Take on the “what if’s” by planning ahead and putting yourself in charge of the resolutions to possible problems. Consider worst case scenarios and mentally problem-solve in advance.
Those nagging worries, from the silly to the serious, can be addressed. Think ahead to what you would do if that worry becomes a reality, then let that worry rest.
Here are a few worries I have heard from fellow travelers and some I have experienced myself.
When heading out the door for a walk or run, a bite for breakfast or a day of sightseeing, getting disoriented can happen.
Possible Resolution: First, if you are staying at a hotel, pick up their business card at the reception desk so you have their phone number and address.
Next, whether you are at a hotel or a homestay, along with mentally making note of your twists and turns, use your smartphone to take photos of landmarks or street signs at strategic turns or at the metro stop where you emerge to help you backtrack.
This strategy worked well for me, except that one time in Helsinki when my landmark, a Ferris wheel, was dismantled during the day. These things happen.
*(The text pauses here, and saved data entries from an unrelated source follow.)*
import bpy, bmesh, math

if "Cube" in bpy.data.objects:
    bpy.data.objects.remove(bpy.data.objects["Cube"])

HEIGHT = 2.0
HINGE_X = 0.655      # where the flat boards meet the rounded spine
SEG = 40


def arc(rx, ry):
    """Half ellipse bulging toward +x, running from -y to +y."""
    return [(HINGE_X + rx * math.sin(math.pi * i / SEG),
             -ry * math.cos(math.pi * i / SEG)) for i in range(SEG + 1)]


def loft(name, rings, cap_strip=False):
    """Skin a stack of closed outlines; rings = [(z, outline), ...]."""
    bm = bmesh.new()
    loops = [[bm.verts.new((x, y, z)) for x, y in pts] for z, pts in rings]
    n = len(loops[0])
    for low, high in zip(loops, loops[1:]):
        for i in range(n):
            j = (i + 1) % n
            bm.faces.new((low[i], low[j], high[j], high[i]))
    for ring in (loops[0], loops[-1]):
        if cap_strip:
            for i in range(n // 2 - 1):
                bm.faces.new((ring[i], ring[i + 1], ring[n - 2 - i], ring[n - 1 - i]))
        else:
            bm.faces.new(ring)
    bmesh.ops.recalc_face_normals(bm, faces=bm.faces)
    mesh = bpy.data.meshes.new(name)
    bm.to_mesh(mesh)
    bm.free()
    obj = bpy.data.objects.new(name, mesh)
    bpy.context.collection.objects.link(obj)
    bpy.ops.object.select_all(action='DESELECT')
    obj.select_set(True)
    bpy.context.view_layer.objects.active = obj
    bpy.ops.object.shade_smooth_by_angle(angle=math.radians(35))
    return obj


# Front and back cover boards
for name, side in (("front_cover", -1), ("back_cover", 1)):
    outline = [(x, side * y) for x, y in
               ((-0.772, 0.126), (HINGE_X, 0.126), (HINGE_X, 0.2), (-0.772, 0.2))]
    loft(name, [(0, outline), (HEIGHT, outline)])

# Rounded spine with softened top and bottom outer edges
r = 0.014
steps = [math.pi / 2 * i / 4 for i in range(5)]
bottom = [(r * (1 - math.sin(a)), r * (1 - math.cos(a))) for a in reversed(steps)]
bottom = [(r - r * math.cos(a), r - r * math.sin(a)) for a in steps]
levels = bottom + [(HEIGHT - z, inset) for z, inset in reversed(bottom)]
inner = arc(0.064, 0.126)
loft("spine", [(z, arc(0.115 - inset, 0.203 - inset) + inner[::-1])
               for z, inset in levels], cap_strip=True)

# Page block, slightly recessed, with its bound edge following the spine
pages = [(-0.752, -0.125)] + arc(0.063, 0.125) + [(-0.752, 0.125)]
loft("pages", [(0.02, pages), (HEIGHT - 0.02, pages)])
If you are comfortable with smart phone GPS apps, there are some that can be used offline. Also, hand-held GPS devices can now be rented for reasonable day rates. Having said all that, a single-page paper map of your neighborhood, stuffed in your back pocket, is a great stand-by when all else fails.
If you are in a large hotel, this is a pretty easy fix. You may have a short delay in getting to your room, but a desk clerk will likely ask for identification and then provide a rekeyed entry card.
If you have rented a homestay, this can be a serious concern as the property manager or owner may not be immediately available. I’ve also noticed that some small boutique hotels in Europe do not have a 24-hour desk.
If you have nightmares about standing keyless outside your door, in the dark and cold of a strange city, consider ahead of time what your options would be.
As you acquaint yourself with your neighborhood, check on where your closest help might be. Is there a nearby neighborhood police station? Is there a hotel or two in reasonable walking distance?
You may be spending money you didn’t intend to spend, but you have identified options for a safe and comfortable night until morning comes and you can make contact with the management of your temporary home.
Traveling solo is a great way to get to know yourself better. Although you will likely benefit from the challenges and introspection solo travel brings with it, there are times it is more enjoyable to do activities with a group.
Do some research in advance of your trip. What activities might you want to do with a group? Check for local organizations or clubs that share your interests. Reach out to them and they may welcome you.
During an extended stay in Paris, I contacted a Meetup.com hiking group and was welcomed to hike with them through the Versailles Forest. It gave me an opportunity to get in a good hike and share that activity with Paris locals who knew the trails and could point out interesting aspects of the forest.
Meetup.com is one of a number of online sites that can give you access to a myriad of activities and likeminded people in locations around the globe.
Additional read 7 TIPS TO EASE THE STRESS OF SOLO TRAVEL.
Does working through potential travel pitfalls in advance relax your travel? Have you experienced any of the above “what ifs” and how did you meet the challenge? What are the “what if” worries on your solo travel list? Please share in the comments below.
Tags Solo Travel